ACTION ITEM: Return exactly these lines and no others: the one containing "add('shaft', shaft, 0).rotation.x" and all that follow it to the end of the listing below.

RECORD EXCERPTS:
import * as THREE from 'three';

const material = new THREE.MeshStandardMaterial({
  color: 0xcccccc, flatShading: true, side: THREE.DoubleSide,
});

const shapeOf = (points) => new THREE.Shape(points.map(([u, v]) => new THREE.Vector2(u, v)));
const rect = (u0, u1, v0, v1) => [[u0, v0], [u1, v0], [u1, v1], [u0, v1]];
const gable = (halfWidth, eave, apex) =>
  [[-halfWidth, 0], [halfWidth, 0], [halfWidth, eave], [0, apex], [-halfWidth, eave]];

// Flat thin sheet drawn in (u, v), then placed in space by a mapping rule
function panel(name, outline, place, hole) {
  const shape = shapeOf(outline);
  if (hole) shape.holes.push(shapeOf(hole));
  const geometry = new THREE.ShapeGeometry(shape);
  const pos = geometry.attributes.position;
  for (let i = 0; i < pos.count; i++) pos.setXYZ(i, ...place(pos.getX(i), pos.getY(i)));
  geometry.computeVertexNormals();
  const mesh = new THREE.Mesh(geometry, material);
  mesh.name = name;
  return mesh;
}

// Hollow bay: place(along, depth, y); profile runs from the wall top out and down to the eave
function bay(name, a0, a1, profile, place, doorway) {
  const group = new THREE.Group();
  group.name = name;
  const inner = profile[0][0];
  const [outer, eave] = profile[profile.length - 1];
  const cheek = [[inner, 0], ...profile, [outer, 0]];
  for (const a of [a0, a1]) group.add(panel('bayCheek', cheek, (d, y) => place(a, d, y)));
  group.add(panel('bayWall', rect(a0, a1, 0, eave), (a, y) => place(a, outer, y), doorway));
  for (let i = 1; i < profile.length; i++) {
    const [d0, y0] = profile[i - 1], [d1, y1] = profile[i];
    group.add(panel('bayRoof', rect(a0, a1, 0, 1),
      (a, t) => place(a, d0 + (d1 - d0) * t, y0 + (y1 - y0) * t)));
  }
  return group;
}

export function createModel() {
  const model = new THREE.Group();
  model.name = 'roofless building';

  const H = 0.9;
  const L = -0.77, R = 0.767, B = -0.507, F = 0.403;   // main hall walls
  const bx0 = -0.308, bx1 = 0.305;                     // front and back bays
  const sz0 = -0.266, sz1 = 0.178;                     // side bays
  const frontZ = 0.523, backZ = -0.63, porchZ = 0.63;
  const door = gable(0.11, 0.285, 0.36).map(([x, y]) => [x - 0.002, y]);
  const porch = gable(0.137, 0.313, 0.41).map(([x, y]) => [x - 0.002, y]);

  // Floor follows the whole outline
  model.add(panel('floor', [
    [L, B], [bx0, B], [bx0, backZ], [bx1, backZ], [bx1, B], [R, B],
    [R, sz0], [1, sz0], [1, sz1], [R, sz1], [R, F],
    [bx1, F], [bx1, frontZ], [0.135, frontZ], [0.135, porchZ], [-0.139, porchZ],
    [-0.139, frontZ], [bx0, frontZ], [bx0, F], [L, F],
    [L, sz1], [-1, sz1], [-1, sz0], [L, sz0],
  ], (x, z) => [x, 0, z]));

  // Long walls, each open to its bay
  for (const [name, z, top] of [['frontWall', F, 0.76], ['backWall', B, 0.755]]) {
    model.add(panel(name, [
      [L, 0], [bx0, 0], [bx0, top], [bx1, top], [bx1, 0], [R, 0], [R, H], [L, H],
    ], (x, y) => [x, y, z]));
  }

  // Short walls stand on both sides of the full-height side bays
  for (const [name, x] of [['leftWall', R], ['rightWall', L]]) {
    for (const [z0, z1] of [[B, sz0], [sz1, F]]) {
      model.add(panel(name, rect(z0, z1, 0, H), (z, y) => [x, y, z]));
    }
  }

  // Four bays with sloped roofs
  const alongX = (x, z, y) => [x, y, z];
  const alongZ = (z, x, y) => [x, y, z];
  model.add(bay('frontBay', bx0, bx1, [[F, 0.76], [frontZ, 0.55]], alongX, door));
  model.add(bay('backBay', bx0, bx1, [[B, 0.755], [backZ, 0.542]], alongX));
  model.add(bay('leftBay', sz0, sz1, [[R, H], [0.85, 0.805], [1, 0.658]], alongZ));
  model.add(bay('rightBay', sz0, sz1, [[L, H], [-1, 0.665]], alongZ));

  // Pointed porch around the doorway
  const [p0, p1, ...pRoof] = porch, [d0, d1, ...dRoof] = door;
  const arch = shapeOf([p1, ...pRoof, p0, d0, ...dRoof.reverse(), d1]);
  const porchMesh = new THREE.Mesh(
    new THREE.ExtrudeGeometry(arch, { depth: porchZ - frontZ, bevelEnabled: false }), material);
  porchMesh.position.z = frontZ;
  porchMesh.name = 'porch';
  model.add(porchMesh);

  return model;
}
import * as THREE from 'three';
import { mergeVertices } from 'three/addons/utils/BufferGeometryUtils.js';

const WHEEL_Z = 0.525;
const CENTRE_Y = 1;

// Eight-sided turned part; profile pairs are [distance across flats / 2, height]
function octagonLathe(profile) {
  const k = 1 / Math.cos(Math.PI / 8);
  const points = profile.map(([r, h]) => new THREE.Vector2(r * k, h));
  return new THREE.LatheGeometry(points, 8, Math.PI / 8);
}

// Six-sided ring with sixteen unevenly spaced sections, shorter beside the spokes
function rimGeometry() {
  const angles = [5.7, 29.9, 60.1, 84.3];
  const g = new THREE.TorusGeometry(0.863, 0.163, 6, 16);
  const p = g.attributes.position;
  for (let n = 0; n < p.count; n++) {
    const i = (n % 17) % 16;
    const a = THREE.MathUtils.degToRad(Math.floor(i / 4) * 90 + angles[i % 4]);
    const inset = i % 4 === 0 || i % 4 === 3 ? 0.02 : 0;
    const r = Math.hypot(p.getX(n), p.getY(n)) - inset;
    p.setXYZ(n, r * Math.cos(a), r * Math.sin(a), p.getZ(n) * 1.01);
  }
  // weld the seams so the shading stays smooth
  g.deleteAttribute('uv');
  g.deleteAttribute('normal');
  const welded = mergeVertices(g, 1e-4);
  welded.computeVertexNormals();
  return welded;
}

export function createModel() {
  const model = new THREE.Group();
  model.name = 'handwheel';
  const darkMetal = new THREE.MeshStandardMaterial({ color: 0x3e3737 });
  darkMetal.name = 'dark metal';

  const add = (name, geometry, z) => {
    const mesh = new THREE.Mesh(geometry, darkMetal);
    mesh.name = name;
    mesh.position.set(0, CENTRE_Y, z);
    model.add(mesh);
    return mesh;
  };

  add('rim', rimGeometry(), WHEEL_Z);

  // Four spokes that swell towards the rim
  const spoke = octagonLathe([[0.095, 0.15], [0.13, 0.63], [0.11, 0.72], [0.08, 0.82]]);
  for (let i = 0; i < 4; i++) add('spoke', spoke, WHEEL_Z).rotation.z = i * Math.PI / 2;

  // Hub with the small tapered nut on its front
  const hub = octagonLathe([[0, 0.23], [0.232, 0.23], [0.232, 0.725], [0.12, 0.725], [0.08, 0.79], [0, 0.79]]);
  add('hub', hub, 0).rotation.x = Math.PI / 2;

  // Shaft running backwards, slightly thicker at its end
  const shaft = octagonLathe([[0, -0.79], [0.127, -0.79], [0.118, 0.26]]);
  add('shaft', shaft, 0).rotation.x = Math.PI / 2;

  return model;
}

RESULT OF THE EXERCISE:
  add('shaft', shaft, 0).rotation.x = Math.PI / 2;

  return model;
}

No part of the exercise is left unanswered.